* Task objective *
Retype the records below word for word and omit any image.

* Available records *
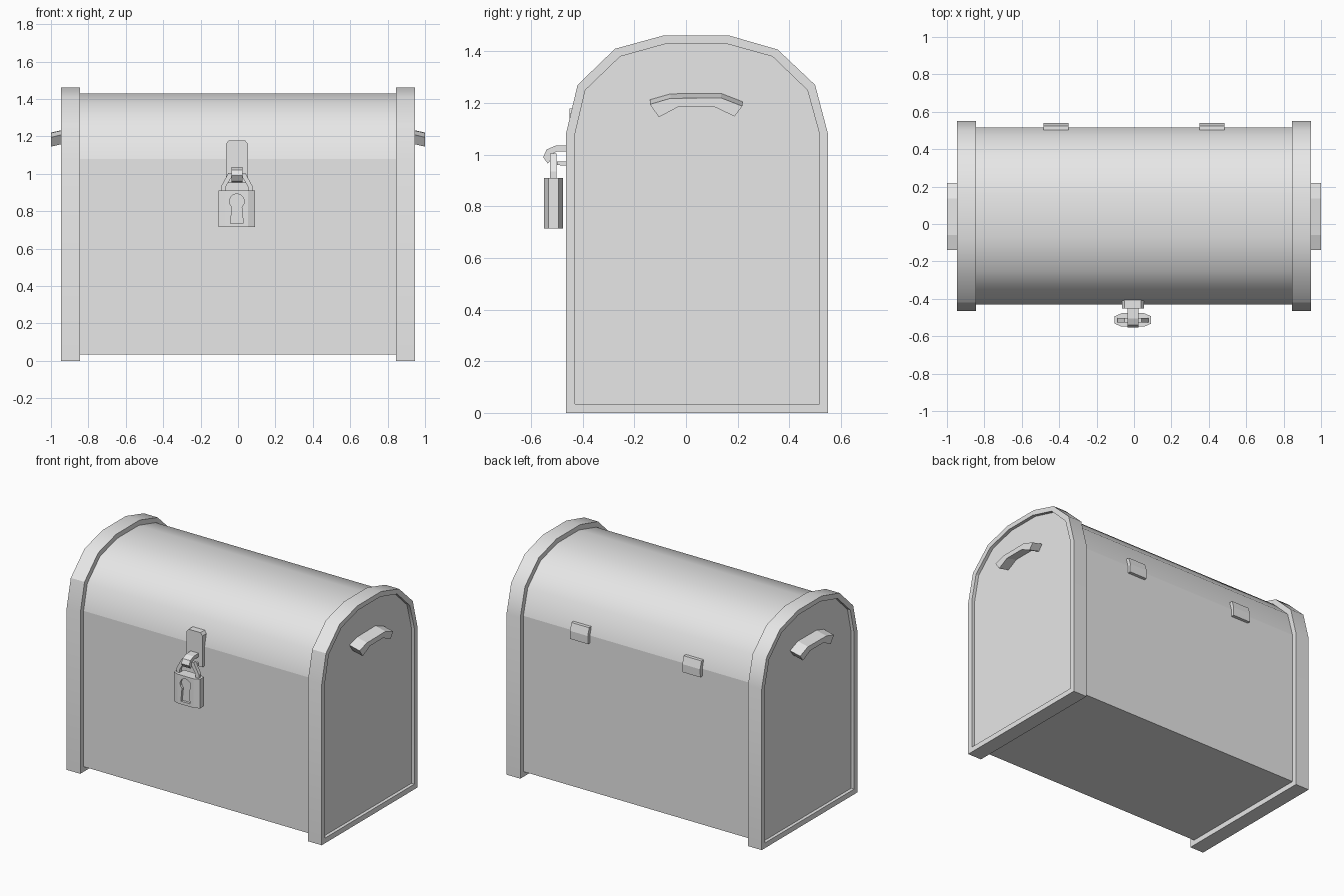
import bpy, bmesh, math
from mathutils import Vector

if "Cube" in bpy.data.objects:
    bpy.data.objects.remove(bpy.data.objects["Cube"])

grey = bpy.data.materials.new("plain grey")
grey.diffuse_color = (0.8, 0.8, 0.8, 1)
grey.use_nodes = True
grey.node_tree.nodes["Principled BSDF"].inputs["Base Color"].default_value = grey.diffuse_color


def finish(name, bm, smooth=None):
    bmesh.ops.recalc_face_normals(bm, faces=bm.faces[:])
    me = bpy.data.meshes.new(name)
    bm.to_mesh(me)
    bm.free()
    me.materials.append(grey)
    ob = bpy.data.objects.new(name, me)
    bpy.context.collection.objects.link(ob)
    if smooth:
        bpy.ops.object.select_all(action='DESELECT')
        ob.select_set(True)
        bpy.context.view_layer.objects.active = ob
        bpy.ops.object.shade_smooth_by_angle(angle=math.radians(smooth))
    return ob


def place(axis, p, t):
    """Put a 2D profile point at distance t along the extrusion axis."""
    return {'x': (t, p[0], p[1]), 'y': (p[0], t, p[1]), 'z': (p[0], p[1], t)}[axis]


def prism(name, pts, axis, a, b, shift=(0, 0, 0), smooth=None):
    """Extrude a closed profile from a to b; shift slants the far end."""
    bm = bmesh.new()
    near = [bm.verts.new(place(axis, p, a)) for p in pts]
    far = [bm.verts.new(Vector(place(axis, p, b)) + Vector(shift)) for p in pts]
    bm.faces.new(near)
    bm.faces.new(far[::-1])
    for i in range(len(pts)):
        j = (i + 1) % len(pts)
        bm.faces.new((near[i], near[j], far[j], far[i]))
    return finish(name, bm, smooth)


def ring(name, outer, inner, axis, a, b, smooth=None):
    """Extrude the band between two matching closed profiles."""
    bm = bmesh.new()
    loops = [[bm.verts.new(place(axis, p, t)) for p in pts]
             for pts, t in ((outer, a), (outer, b), (inner, b), (inner, a))]
    n = len(outer)
    for k in range(4):
        l, m = loops[k], loops[(k + 1) % 4]
        for i in range(n):
            j = (i + 1) % n
            bm.faces.new((l[i], l[j], m[j], m[i]))
    return finish(name, bm, smooth)


def box(name, x0, x1, y0, y1, z0, z1):
    return prism(name, [(x0, y0), (x1, y0), (x1, y1), (x0, y1)], 'z', z0, z1)


# Chest profiles in (y, z): outer rim and the body inside it
rim_out = [(-0.465, 0), (-0.465, 1.08), (-0.42, 1.27), (-0.275, 1.41), (-0.085, 1.462),
           (0.165, 1.462), (0.355, 1.407), (0.5, 1.27), (0.55, 1.08), (0.55, 0)]
rim_in = [(-0.43, 0.035), (-0.43, 1.08), (-0.39, 1.25), (-0.255, 1.38), (-0.075, 1.43),
          (0.155, 1.43), (0.335, 1.38), (0.47, 1.25), (0.517, 1.08), (0.517, 0.035)]

# Box and domed lid
box("chest_box", -0.925, 0.925, -0.43, 0.517, 0.035, 1.08)
prism("chest_lid", rim_in[1:9], 'x', -0.925, 0.925, smooth=40)

# Grip profile (y, z), an arched slab
grip = [(-0.14, 1.215), (-0.06, 1.238), (0.135, 1.24), (0.218, 1.208),
        (0.188, 1.168), (0.11, 1.205), (-0.03, 1.205), (-0.105, 1.165)]

for side, s in (("left", -1), ("right", 1)):
    # End rims and side handles
    ring("rim_" + side, rim_out, rim_in, 'x', s * 0.845, s * 0.947, smooth=32)
    prism("handle_" + side, grip, 'x', s * 0.915, s * 1.0, shift=(0, 0, -0.02))
    # Back hinges bent over the lid seam
    hx = s * 0.417
    prism("hinge_" + side, [(0.5, 1.03), (0.538, 1.03), (0.54, 1.085), (0.525, 1.135), (0.49, 1.135)],
          'x', hx - 0.066, hx + 0.066)

# Hasp plate on the front
prism("hasp_plate", [(-0.065, 0.95), (0.053, 0.95), (0.053, 1.16), (0.038, 1.178),
                     (-0.05, 1.178), (-0.065, 1.16)], 'y', -0.452, -0.405)

# Staple hook, an open loop seen from the side
prism("hasp_staple", [(-0.44, 1.037), (-0.505, 1.035), (-0.54, 1.02), (-0.553, 0.99),
                      (-0.535, 0.965), (-0.52, 0.985), (-0.525, 1.0), (-0.5, 1.012), (-0.44, 1.012)],
      'x', -0.034, 0.024)
prism("staple_base", [(-0.44, 0.955), (-0.5, 0.96), (-0.5, 0.973), (-0.44, 0.975)], 'x', -0.034, 0.024)

# Padlock body with bevelled sides and a sunken keyhole
cx, cy = -0.006, -0.513
lock = prism("padlock_body", [(cx + sx * x, cy + sy * y) for sx, sy, x, y in
             ((-1, -1, .06, .036), (1, -1, .06, .036), (1, -1, .097, .02), (1, 1, .097, .02),
              (1, 1, .06, .036), (-1, 1, .06, .036), (-1, 1, .097, .02), (-1, -1, .097, .02))],
             'z', 0.715, 0.91)
hole = [(cx + 0.04 * math.cos(a), 0.853 + 0.04 * math.sin(a))
        for a in (math.radians(-50 + 28 * i) for i in range(11))]
hole += [(cx - 0.034, 0.735), (cx + 0.034, 0.735)]
cutter = prism("keyhole_cutter", hole, 'y', -0.6, -0.533)
cutter.hide_render = True
cutter.hide_set(True)
mod = lock.modifiers.new("keyhole", 'BOOLEAN')
mod.operation = 'DIFFERENCE'
mod.solver = 'EXACT'
mod.object = cutter

# Shackle arch
arch_out = [(-0.083, 0.9), (-0.083, 0.935), (-0.045, 1.005), (0.045, 1.005), (0.083, 0.935), (0.083, 0.9)]
arch_in = [(0.06, 0.9), (0.06, 0.93), (0.032, 0.977), (-0.032, 0.977), (-0.06, 0.93), (-0.06, 0.9)]
prism("padlock_shackle", [(cx + x, z) for x, z in arch_out + arch_in], 'y', -0.526, -0.502)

* Solution for this exercise *
import bpy, bmesh, math
from mathutils import Vector

if "Cube" in bpy.data.objects:
    bpy.data.objects.remove(bpy.data.objects["Cube"])

grey = bpy.data.materials.new("plain grey")
grey.diffuse_color = (0.8, 0.8, 0.8, 1)
grey.use_nodes = True
grey.node_tree.nodes["Principled BSDF"].inputs["Base Color"].default_value = grey.diffuse_color


def finish(name, bm, smooth=None):
    bmesh.ops.recalc_face_normals(bm, faces=bm.faces[:])
    me = bpy.data.meshes.new(name)
    bm.to_mesh(me)
    bm.free()
    me.materials.append(grey)
    ob = bpy.data.objects.new(name, me)
    bpy.context.collection.objects.link(ob)
    if smooth:
        bpy.ops.object.select_all(action='DESELECT')
        ob.select_set(True)
        bpy.context.view_layer.objects.active = ob
        bpy.ops.object.shade_smooth_by_angle(angle=math.radians(smooth))
    return ob


def place(axis, p, t):
    """Put a 2D profile point at distance t along the extrusion axis."""
    return {'x': (t, p[0], p[1]), 'y': (p[0], t, p[1]), 'z': (p[0], p[1], t)}[axis]


def prism(name, pts, axis, a, b, shift=(0, 0, 0), smooth=None):
    """Extrude a closed profile from a to b; shift slants the far end."""
    bm = bmesh.new()
    near = [bm.verts.new(place(axis, p, a)) for p in pts]
    far = [bm.verts.new(Vector(place(axis, p, b)) + Vector(shift)) for p in pts]
    bm.faces.new(near)
    bm.faces.new(far[::-1])
    for i in range(len(pts)):
        j = (i + 1) % len(pts)
        bm.faces.new((near[i], near[j], far[j], far[i]))
    return finish(name, bm, smooth)


def ring(name, outer, inner, axis, a, b, smooth=None):
    """Extrude the band between two matching closed profiles."""
    bm = bmesh.new()
    loops = [[bm.verts.new(place(axis, p, t)) for p in pts]
             for pts, t in ((outer, a), (outer, b), (inner, b), (inner, a))]
    n = len(outer)
    for k in range(4):
        l, m = loops[k], loops[(k + 1) % 4]
        for i in range(n):
            j = (i + 1) % n
            bm.faces.new((l[i], l[j], m[j], m[i]))
    return finish(name, bm, smooth)


def box(name, x0, x1, y0, y1, z0, z1):
    return prism(name, [(x0, y0), (x1, y0), (x1, y1), (x0, y1)], 'z', z0, z1)


# Chest profiles in (y, z): outer rim and the body inside it
rim_out = [(-0.465, 0), (-0.465, 1.08), (-0.42, 1.27), (-0.275, 1.41), (-0.085, 1.462),
           (0.165, 1.462), (0.355, 1.407), (0.5, 1.27), (0.55, 1.08), (0.55, 0)]
rim_in = [(-0.43, 0.035), (-0.43, 1.08), (-0.39, 1.25), (-0.255, 1.38), (-0.075, 1.43),
          (0.155, 1.43), (0.335, 1.38), (0.47, 1.25), (0.517, 1.08), (0.517, 0.035)]

# Box and domed lid
box("chest_box", -0.925, 0.925, -0.43, 0.517, 0.035, 1.08)
prism("chest_lid", rim_in[1:9], 'x', -0.925, 0.925, smooth=40)

# Grip profile (y, z), an arched slab
grip = [(-0.14, 1.215), (-0.06, 1.238), (0.135, 1.24), (0.218, 1.208),
        (0.188, 1.168), (0.11, 1.205), (-0.03, 1.205), (-0.105, 1.165)]

for side, s in (("left", -1), ("right", 1)):
    # End rims and side handles
    ring("rim_" + side, rim_out, rim_in, 'x', s * 0.845, s * 0.947, smooth=32)
    prism("handle_" + side, grip, 'x', s * 0.915, s * 1.0, shift=(0, 0, -0.02))
    # Back hinges bent over the lid seam
    hx = s * 0.417
    prism("hinge_" + side, [(0.5, 1.03), (0.538, 1.03), (0.54, 1.085), (0.525, 1.135), (0.49, 1.135)],
          'x', hx - 0.066, hx + 0.066)

# Hasp plate on the front
prism("hasp_plate", [(-0.065, 0.95), (0.053, 0.95), (0.053, 1.16), (0.038, 1.178),
                     (-0.05, 1.178), (-0.065, 1.16)], 'y', -0.452, -0.405)

# Staple hook, an open loop seen from the side
prism("hasp_staple", [(-0.44, 1.037), (-0.505, 1.035), (-0.54, 1.02), (-0.553, 0.99),
                      (-0.535, 0.965), (-0.52, 0.985), (-0.525, 1.0), (-0.5, 1.012), (-0.44, 1.012)],
      'x', -0.034, 0.024)
prism("staple_base", [(-0.44, 0.955), (-0.5, 0.96), (-0.5, 0.973), (-0.44, 0.975)], 'x', -0.034, 0.024)

# Padlock body with bevelled sides and a sunken keyhole
cx, cy = -0.006, -0.513
lock = prism("padlock_body", [(cx + sx * x, cy + sy * y) for sx, sy, x, y in
             ((-1, -1, .06, .036), (1, -1, .06, .036), (1, -1, .097, .02), (1, 1, .097, .02),
              (1, 1, .06, .036), (-1, 1, .06, .036), (-1, 1, .097, .02), (-1, -1, .097, .02))],
             'z', 0.715, 0.91)
hole = [(cx + 0.04 * math.cos(a), 0.853 + 0.04 * math.sin(a))
        for a in (math.radians(-50 + 28 * i) for i in range(11))]
hole += [(cx - 0.034, 0.735), (cx + 0.034, 0.735)]
cutter = prism("keyhole_cutter", hole, 'y', -0.6, -0.533)
cutter.hide_render = True
cutter.hide_set(True)
mod = lock.modifiers.new("keyhole", 'BOOLEAN')
mod.operation = 'DIFFERENCE'
mod.solver = 'EXACT'
mod.object = cutter

# Shackle arch
arch_out = [(-0.083, 0.9), (-0.083, 0.935), (-0.045, 1.005), (0.045, 1.005), (0.083, 0.935), (0.083, 0.9)]
arch_in = [(0.06, 0.9), (0.06, 0.93), (0.032, 0.977), (-0.032, 0.977), (-0.06, 0.93), (-0.06, 0.9)]
prism("padlock_shackle", [(cx + x, z) for x, z in arch_out + arch_in], 'y', -0.526, -0.502)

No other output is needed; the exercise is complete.